Combining the work of the recent Nouveau vs. NVIDIA Linux testing and Radeon Gallium3D vs. AMD Catalyst testing articles, here is a 15-way comparison of both the open-source and closed-source AMD and NVIDIA Linux graphics drivers when testing a mixture…
Evolution, a complete solution that provides integrated mail, address book and calendaring functionality to users of the GNOME desktop environment, is now at version 3.9.1.
The first development release of the Gnome 3.9.x branch has arrived, and it packs quite a few changes.
Highlights of Evolution 3.9.1:
• The Express Mode feature developed for MeeGo has been removed;
Ubuntu 13.10, codenamed the Saucy Salamander, will debut officially in October 2013, according to Canonical CEO and Linux advocate Mark Shuttleworth.
Google has done their initial GPL code dump for their modified version of the Linux kernel that powers their Google Glass head-mounted display…

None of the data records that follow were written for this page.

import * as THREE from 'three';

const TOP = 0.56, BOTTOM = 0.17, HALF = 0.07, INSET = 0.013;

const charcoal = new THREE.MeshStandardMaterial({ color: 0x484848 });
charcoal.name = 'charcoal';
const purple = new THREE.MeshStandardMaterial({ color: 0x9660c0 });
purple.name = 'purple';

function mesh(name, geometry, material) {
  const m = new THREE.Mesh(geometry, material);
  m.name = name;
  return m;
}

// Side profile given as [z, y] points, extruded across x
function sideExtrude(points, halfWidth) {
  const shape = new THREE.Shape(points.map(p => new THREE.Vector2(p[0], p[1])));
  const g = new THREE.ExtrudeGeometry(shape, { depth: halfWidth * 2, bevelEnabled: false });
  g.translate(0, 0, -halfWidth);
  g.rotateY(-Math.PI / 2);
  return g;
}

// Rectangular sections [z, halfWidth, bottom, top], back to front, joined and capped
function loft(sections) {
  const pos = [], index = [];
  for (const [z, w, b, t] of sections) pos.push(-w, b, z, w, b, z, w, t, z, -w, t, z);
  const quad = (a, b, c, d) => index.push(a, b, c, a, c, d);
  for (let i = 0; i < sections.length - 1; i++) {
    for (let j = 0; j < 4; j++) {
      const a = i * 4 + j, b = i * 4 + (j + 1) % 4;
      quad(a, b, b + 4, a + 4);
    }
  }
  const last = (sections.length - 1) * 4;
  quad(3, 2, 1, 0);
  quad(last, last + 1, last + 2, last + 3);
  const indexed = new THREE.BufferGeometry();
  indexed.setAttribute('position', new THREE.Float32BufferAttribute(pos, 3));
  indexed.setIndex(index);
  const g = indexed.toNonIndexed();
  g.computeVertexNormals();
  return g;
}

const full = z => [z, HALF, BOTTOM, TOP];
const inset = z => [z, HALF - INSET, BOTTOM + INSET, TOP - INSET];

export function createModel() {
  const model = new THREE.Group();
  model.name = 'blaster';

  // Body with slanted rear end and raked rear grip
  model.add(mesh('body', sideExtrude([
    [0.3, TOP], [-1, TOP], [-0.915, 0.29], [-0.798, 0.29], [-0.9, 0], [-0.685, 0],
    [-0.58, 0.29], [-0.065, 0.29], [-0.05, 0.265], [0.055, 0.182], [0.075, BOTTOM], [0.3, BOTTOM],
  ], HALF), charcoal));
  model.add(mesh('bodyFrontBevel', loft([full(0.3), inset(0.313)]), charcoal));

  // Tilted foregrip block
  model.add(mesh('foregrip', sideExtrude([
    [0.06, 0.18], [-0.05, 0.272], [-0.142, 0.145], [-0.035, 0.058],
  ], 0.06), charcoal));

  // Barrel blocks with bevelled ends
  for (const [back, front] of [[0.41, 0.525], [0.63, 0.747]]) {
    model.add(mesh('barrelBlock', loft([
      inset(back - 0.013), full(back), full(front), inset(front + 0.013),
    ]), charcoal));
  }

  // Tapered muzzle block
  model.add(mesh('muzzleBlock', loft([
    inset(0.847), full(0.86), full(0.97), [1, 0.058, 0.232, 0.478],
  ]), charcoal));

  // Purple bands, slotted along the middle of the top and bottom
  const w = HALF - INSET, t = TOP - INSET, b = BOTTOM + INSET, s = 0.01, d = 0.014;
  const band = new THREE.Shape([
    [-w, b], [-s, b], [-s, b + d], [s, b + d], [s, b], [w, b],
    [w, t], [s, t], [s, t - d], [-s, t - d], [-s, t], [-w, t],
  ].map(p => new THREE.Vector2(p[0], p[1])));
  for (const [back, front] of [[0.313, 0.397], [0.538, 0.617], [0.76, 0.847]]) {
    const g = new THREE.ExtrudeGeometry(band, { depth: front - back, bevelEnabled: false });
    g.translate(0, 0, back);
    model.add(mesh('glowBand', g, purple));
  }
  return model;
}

Liquid Prompt is an adaptive, smart prompt for Bash and Zsh. It can display various useful information on the shell prompt, only when it’s needed, like the battery status when it’s discharging over a given threshold, an up arrow if using an HTTP proxy, the number of detached sessions (screen or tmux) and more.Liquid Prompt [...]
OpenMW, the open-source engine re-implementation of Elderscrolls III: Morrowind, has a new version out. OpenMW 0.23 features the initial implementation of NPC movement AI, item repairing, enchanting, levelled items, texture animation, basic particles, …
Ubuntu 13.04 Samba Standalone Server With tdbsam Backend
This tutorial explains the installation of a Samba fileserver on